Lazovick said that as much as people are saying things have to be considered long term, with the possibility of the quarantine lasting longer, they just don’t know what will happen, which is why they are making decisions on short-term two-week chunks.

“Hopefully we will be able to save as much of the school year and traditions as possible,” he said. “We are taking it one step at a time.”

But while distance learning continues as students return from last week’s spring break, Lazovick said they are asking everyone to focus on today.

The fourth marking period began Tuesday, he said, and the middle and high schools have moved to block scheduling going forward.

“We are doing this to minimize the amount of work students and families have to focus on each day,” he said. “The schedule is not meant to double the amount of work from one day to the next. The distance learning schedule is built to support everyone.”

Lazovick reminded everyone that this will be the platform for the foreseeable future, and students should continue to submit attendance by 10 a.m. each morning.

In addition, Lazovick said, the district is taking its role in supporting the health and safety of its students and staff with the utmost importance.

“Stay home as much as possible,” he said. “Monitor information from health experts and pay careful attention to yourselves and family members.”
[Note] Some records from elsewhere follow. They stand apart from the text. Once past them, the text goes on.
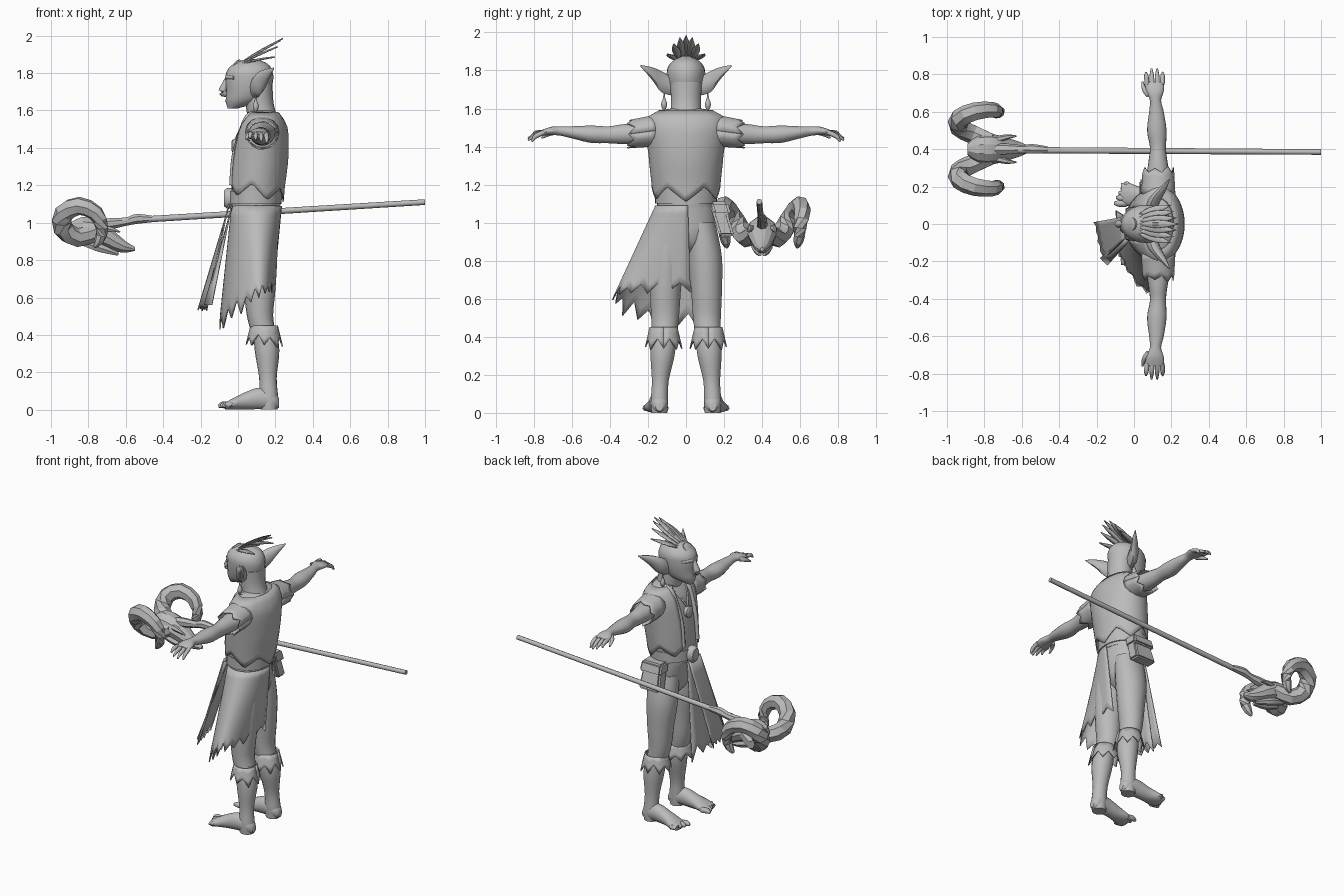
import bpy, bmesh, random
from math import sin, cos, pi
from mathutils import Vector

random.seed(4)
if "Cube" in bpy.data.objects:
    bpy.data.objects.remove(bpy.data.objects["Cube"], do_unlink=True)

grey = bpy.data.materials.new("plain_grey")
grey.use_nodes = True
colour = (.5, .5, .5, 1)
grey.diffuse_color = colour
grey.node_tree.nodes["Principled BSDF"].inputs["Base Color"].default_value = colour


def finish(name, bm, mirror=False, origin_y=0, thickness=0, angle=.8):
    """Turn a bmesh into a shaded object, optionally mirrored across its own y plane."""
    bmesh.ops.recalc_face_normals(bm, faces=bm.faces)
    mesh = bpy.data.meshes.new(name)
    bm.to_mesh(mesh)
    bm.free()
    mesh.materials.append(grey)
    mesh.shade_smooth()
    mesh.set_sharp_from_angle(angle=angle)
    obj = bpy.data.objects.new(name, mesh)
    bpy.context.collection.objects.link(obj)
    obj.location.y = origin_y
    if thickness:
        solid = obj.modifiers.new("thickness", "SOLIDIFY")
        solid.thickness = thickness
        solid.offset = 0
    if mirror:
        flip = obj.modifiers.new("both_sides", "MIRROR")
        flip.use_axis = (False, True, False)
    return obj


def smooth_rows(rows, steps):
    """Catmull-Rom interpolation through rows of numbers."""
    result = []
    for i in range(len(rows) - 1):
        a, b, c, d = (rows[max(0, i - 1)], rows[i], rows[i + 1], rows[min(len(rows) - 1, i + 2)])
        for s in range(steps):
            t = s / steps
            result.append([q + t * (r - p + t * (2 * p - 5 * q + 4 * r - w + t * (3 * (q - r) + w - p))) / 2
                           for p, q, r, w in zip(a, b, c, d)])
    return result + [list(rows[-1])]


def skin(bm, rings):
    """Bridge closed rings of points and cap both ends."""
    loops = [[bm.verts.new(p) for p in ring] for ring in rings]
    n = len(loops[0])
    for low, high in zip(loops, loops[1:]):
        for k in range(n):
            bm.faces.new((low[k], low[(k + 1) % n], high[(k + 1) % n], high[k]))
    bm.faces.new(loops[0])
    bm.faces.new(loops[-1])


def loft(name, axis, rows, n=18, steps=4, floor=False, **options):
    """Ellipse rows (position, centre a, centre b, radius a, radius b) along one axis."""
    rings = []
    for pos, ca, cb, ra, rb in smooth_rows(rows, steps):
        ring = []
        for k in range(n):
            a = 2 * pi * k / n
            p = [ca + ra * cos(a), cb + rb * sin(a)]
            p.insert("xyz".index(axis), pos)
            if floor:
                p[2] = max(p[2], 0)
            ring.append(p)
        rings.append(ring)
    bm = bmesh.new()
    skin(bm, rings)
    return finish(name, bm, **options)


def tube(name, paths, up="Y", n=8, steps=4, **options):
    """Round tubes through (x, y, z, radius) rows."""
    bm = bmesh.new()
    for rows in paths:
        rows = smooth_rows(rows, steps)
        points = [Vector(r[:3]) for r in rows]
        rings = []
        for i, (p, row) in enumerate(zip(points, rows)):
            tangent = points[min(i + 1, len(points) - 1)] - points[max(i - 1, 0)]
            turn = tangent.to_track_quat("Z", up)
            rings.append([p + turn @ Vector((cos(2 * pi * k / n), sin(2 * pi * k / n), 0)) * row[3]
                          for k in range(n)])
        skin(bm, rings)
    return finish(name, bm, **options)


def sheet(name, shape, columns, rows, rag=0, **options):
    """Thin cloth from shape(u, v), with a torn lower edge."""
    bm = bmesh.new()
    grid = []
    for i in range(columns + 1):
        reach = 1 - rag * random.uniform(.5, 1) * (i % 2) - rag * random.uniform(0, .35)
        grid.append([bm.verts.new(shape(i / columns, j / rows * reach)) for j in range(rows + 1)])
    for left, right in zip(grid, grid[1:]):
        for j in range(rows):
            bm.faces.new((left[j], right[j], right[j + 1], left[j + 1]))
    return finish(name, bm, thickness=.007, **options)


def mix(a, b, t):
    return Vector(a).lerp(Vector(b), t)


# Torso, hips and neck
torso = [(1.08, .095, 0, .13, .15), (1.2, .1, 0, .135, .165), (1.35, .115, 0, .138, .18),
         (1.5, .13, 0, .12, .195), (1.57, .135, 0, .08, .17), (1.6, .13, 0, .06, .08)]
loft("torso", "z", torso, n=28)
loft("trouser_hips", "z", [(.83, .11, 0, .03, .04), (.88, .11, 0, .085, .1), (.95, .108, 0, .108, .15),
                           (1.04, .1, 0, .12, .158), (1.12, .095, 0, .13, .15)])
loft("neck", "z", [(1.55, .135, 0, .08, .085), (1.64, .115, 0, .075, .08), (1.74, .115, 0, .07, .085)])

# Legs, feet and toes
loft("trouser_legs", "z", [(1, .108, .08, .1, .075), (.82, .108, .1, .102, .09), (.64, .115, .108, .085, .082),
                           (.5, .118, .11, .07, .074), (.4, .14, .115, .066, .066)], mirror=True)
loft("shins", "z", [(.45, .14, .115, .06, .06), (.32, .155, .122, .066, .066), (.17, .16, .135, .047, .045),
                    (.06, .165, .14, .05, .046), (0, .165, .14, .045, .042)], mirror=True)
loft("feet", "x", [(.22, .14, .035, .02, .025), (.19, .14, .05, .042, .05), (.11, .145, .06, .046, .058),
                   (.03, .15, .045, .05, .045), (-.03, .158, .03, .062, .03), (-.07, .163, .02, .055, .018)],
     floor=True, mirror=True)
tube("toes", [[(-.04, y, .022, .018), (-.08 + .01 * i, y, .026, .018), (-.105 + .012 * i, y, .018, .008)]
              for i, y in enumerate((.11, .14, .165, .19, .21))], mirror=True)

# Arms and hands
loft("arms", "y", [(.14, .13, 1.49, .075, .065), (.24, .13, 1.47, .065, .058), (.34, .128, 1.465, .05, .052),
                   (.41, .128, 1.462, .043, .045), (.5, .122, 1.465, .052, .046), (.6, .12, 1.475, .039, .032),
                   (.66, .115, 1.482, .03, .025), (.71, .112, 1.482, .047, .022), (.76, .11, 1.472, .048, .015)],
     mirror=True)
fingers = [[(.07 + .027 * i, .745, 1.475, .013), (.066 + .029 * i, .79, 1.472 - .006 * i, .012),
            (.064 + .03 * i, .81 + .02 * (i in (1, 2)), 1.45 - .008 * i, .005)] for i in range(4)]
thumb = [(.08, .69, 1.478, .017), (.055, .72, 1.468, .013), (.045, .76, 1.445, .005)]
tube("fingers", fingers + [thumb], up="X", mirror=True)

# Head and face
loft("head", "z", [(1.61, -.03, 0, .025, .025), (1.65, .03, 0, .095, .068), (1.7, .053, 0, .117, .09),
                   (1.76, .06, 0, .128, .1), (1.81, .062, 0, .122, .098), (1.85, .068, 0, .09, .07),
                   (1.875, .07, 0, .025, .02)], n=24)
tube("nose", [[(-.05, 0, 1.78, .014), (-.072, 0, 1.73, .019), (-.082, 0, 1.697, .021), (-.055, 0, 1.685, .012)]])
tube("brow", [[(-.02, -.075, 1.775, .01), (-.052, -.03, 1.778, .014), (-.056, 0, 1.775, .012),
               (-.052, .03, 1.778, .014), (-.02, .075, 1.775, .01)]], up="X")
tube("mouth", [[(-.03, -.035, 1.65, .005), (-.062, 0, 1.652, .008), (-.03, .035, 1.65, .005)]], up="X")
tube("eyes", [[(-.04, .02, 1.75, .004), (-.038, .038, 1.75, .014), (-.025, .055, 1.75, .004)]], up="X", mirror=True)
loft("ears", "y", [(.07, .09, 1.715, .03, .05), (.13, .11, 1.742, .035, .058), (.18, .145, 1.785, .026, .034),
                   (.24, .19, 1.825, .003, .004)], mirror=True, n=10)
tube("earrings", [[(.095, .115, 1.7, .004), (.095, .115, 1.66, .005), (.095, .115, 1.62, .016),
                   (.095, .115, 1.59, .004)]], up="X", mirror=True)

# Tilted forehead disc and feather crest
tube("forehead_disc", [[(.005, 0, 1.825, .036), (-.018, 0, 1.848, .036), (-.022, 0, 1.852, .022)]], n=16, steps=1)
for k in range(-3, 4):
    root = Vector((.025, .018 * k, 1.862 - .003 * abs(k)))
    tip = Vector((.24 - .014 * abs(k), .033 * k, 1.985 - .011 * k * k))
    sheet("crest_feather", lambda u, v: mix(root, tip, v)
          + Vector((0, (u - .5) * .042, .012 * abs(u - .5))) * sin(pi * v ** .9), 2, 6)

# Open vest with pointed hem, and ragged shoulder caps
dense = smooth_rows(torso, 12)


def vest_shape(u, v):
    a = .45 + u * (2 * pi - .9)
    wave = abs((a - pi) / 1.16 % 1 - .5) * 2
    z = 1.59 - v * (.385 + .075 * wave - .02 * cos(a))
    row = min(dense, key=lambda r: abs(r[0] - z))
    return row[1] - (row[3] + .013) * cos(a), (row[4] + .013) * sin(a), z


def cap_shape(u, v):
    a = 2 * pi * u
    return .13 + (.088 - .008 * v) * cos(a), .16 + .15 * v, 1.484 - .02 * v + (.082 - .01 * v) * sin(a)


sheet("vest", vest_shape, 48, 12)
sheet("shoulder_caps", cap_shape, 14, 4, rag=.25, mirror=True)
tube("vest_lapels", [[(.13, .1, 1.585, .012), (.06, .085, 1.575, .015), (.015, .08, 1.48, .015),
                      (-.022, .075, 1.35, .013), (-.035, .075, 1.2, .012)]], mirror=True)

# Necklace with medallion
tube("necklace_cord", [[(.1, .08, 1.59, .006), (.03, .05, 1.53, .006), (-.015, 0, 1.44, .006)]], mirror=True)
loft("medallion", "x", [(-.035, 0, 1.41, .026, .026), (-.028, 0, 1.41, .036, .036), (.01, 0, 1.41, .036, .036)], steps=1)

# Belt, buckle and hip pouch
loft("belt", "z", [(1.1, .093, 0, .14, .163), (1.17, .096, 0, .14, .166)], n=28, steps=1)
loft("belt_buckle", "x", [(-.075, 0, 1.13, .035, .042), (-.06, 0, 1.13, .048, .055), (-.03, 0, 1.13, .048, .055)], steps=1)


def block(name, centre, size, tilt):
    bm = bmesh.new()
    bmesh.ops.create_cube(bm, size=1)
    for v in bm.verts:
        x, y, z = (c * s for c, s in zip(v.co, size))
        v.co = Vector((x * (1 - z), y + tilt * z, z)) + Vector(centre)
    bmesh.ops.bevel(bm, geom=bm.edges[:], offset=.012, segments=2, affect="EDGES")
    finish(name, bm)


block("hip_pouch", (.11, .188, 1.02), (.14, .08, .18), -.3)
block("pouch_flap", (.11, .183, 1.075), (.155, .092, .07), -.3)


# Side skirt, front loincloth and trouser cuffs
def skirt_shape(u, v):
    a = pi * (1.08 * u - .06)
    front, back = max(cos(a), 0), max(-cos(a), 0)
    x = .1 - (.132 + (.07 * front - .045 * back) * v) * cos(a)
    return x, -(.158 + .23 * v) * sin(a), 1.09 - v * (.5 + .17 * front - .04 * back)


sheet("side_skirt", skirt_shape, 22, 10, rag=.15)
sheet("front_loincloth", lambda u, v: mix(mix((-.05, -.08, 1.1), (-.045, .04, 1.1), u),
                                          mix((-.17, -.2, .52), (-.215, .01, .53), u), v), 8, 6, rag=.07)
sheet("side_strip", lambda u, v: mix(mix((-.035, -.1, 1.09), (-.03, -.06, 1.09), u),
                                     mix((-.14, -.22, .56), (-.18, -.18, .56), u), v), 2, 4)
sheet("trouser_cuffs", lambda u, v: (.14 + (.07 + .03 * v) * cos(2 * pi * u), .118 + (.07 + .028 * v) * sin(2 * pi * u),
                                     .45 - .12 * v), 16, 3, rag=.5, mirror=True)

# Staff with lashings, horned skull on its end
tube("staff_pole", [[(-.62, .395, 1.01, .017), (1, .385, 1.11, .015)]], steps=1)
tube("staff_neck", [[(-.8, .4, .98, .03), (-.68, .4, .995, .03), (-.6, .4, 1.005, .022), (-.54, .4, 1.02, .027),
                     (-.46, .396, 1.02, .018)]], n=7)
loft("skull", "x", [(-.89, 0, .965, .03, .04), (-.83, 0, .96, .075, .075), (-.74, 0, .945, .078, .072),
                    (-.66, 0, .9, .055, .055), (-.6, 0, .87, .035, .032), (-.55, 0, .86, .01, .01)],
     n=10, steps=2, origin_y=.4, angle=.4)
tube("skull_jaw", [[(-.84, .03, .9, .02), (-.74, .03, .865, .024), (-.64, .012, .832, .01)],
                   [(-.74, .05, .97, .02), (-.68, .065, .965, .014), (-.63, .07, .95, .004)]],
     n=6, mirror=True, origin_y=.4)
tube("ram_horns", [[(-.76, .04, .95, .045), (-.86, .08, .92, .052), (-.935, .12, .97, .054), (-.93, .165, 1.05, .053),
                    (-.85, .2, 1.09, .05), (-.76, .21, 1.05, .043), (-.725, .2, .97, .035),
                    (-.745, .19, .9, .026), (-.77, .185, .87, .008)]], n=7, steps=2, mirror=True, origin_y=.4, angle=.4)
Mental health will be a key aspect, Lazovick said, and they have been publishing resources on the district website from the onset.

“As the situation continues, we are here to help as a district,” he said. “We are committed to the learning of students.”

Lazovick said the resources are available for students, and the most important communications for the future will be coming from the teachers.

“Barring any emergent situation, district communications will now be out every Tuesday and Friday,” he said.

In addition, Lazovick said, counselors and their contact information are listed on the district page, and they have a caseload of students receiving all different kinds of support, depending on needs.

“We are trying to continue sessions if need be,” he said. “Other than that, we have teachers working with students on a regular basis, and talking to parents.”

“With the attendance form, when we have students who have not filled it out, we have a process for days one, two and three when we haven’t heard from families,” he added. “We are doing the best we can, and the staff has really stepped up.”

Lazovick said all the administrators are on Google Classroom too.

“They have been sharing and posting consistent resources based on the needs the students have,” he said. “Even over break, we still had people reaching out to make sure the students are doing OK.”